▸ Exercise:
Find the lines below that contain the string "data". Copy each one.

=-=-=-=-=

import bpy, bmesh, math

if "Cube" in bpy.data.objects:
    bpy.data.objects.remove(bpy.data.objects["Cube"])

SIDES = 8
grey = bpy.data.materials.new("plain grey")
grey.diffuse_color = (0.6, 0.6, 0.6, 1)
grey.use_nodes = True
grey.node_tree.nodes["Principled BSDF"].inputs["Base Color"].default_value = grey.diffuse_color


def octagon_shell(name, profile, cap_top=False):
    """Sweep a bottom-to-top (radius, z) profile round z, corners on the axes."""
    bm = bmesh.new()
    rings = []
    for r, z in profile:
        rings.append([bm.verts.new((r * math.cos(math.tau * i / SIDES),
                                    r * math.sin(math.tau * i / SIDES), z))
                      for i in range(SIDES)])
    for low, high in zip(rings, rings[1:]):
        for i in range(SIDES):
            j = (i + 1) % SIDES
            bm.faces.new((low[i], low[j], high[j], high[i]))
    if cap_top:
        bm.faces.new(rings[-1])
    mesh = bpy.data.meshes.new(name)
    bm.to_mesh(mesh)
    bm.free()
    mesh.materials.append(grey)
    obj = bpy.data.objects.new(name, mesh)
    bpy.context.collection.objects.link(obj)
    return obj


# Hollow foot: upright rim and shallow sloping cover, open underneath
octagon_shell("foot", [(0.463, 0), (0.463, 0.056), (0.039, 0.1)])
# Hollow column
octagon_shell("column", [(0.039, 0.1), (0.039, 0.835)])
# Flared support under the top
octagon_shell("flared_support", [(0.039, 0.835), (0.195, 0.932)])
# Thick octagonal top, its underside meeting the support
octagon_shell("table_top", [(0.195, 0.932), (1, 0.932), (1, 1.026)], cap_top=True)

=-=-=-=-=

▸ Response:
if "Cube" in bpy.data.objects:
    bpy.data.objects.remove(bpy.data.objects["Cube"])
grey = bpy.data.materials.new("plain grey")
    mesh = bpy.data.meshes.new(name)
    obj = bpy.data.objects.new(name, mesh)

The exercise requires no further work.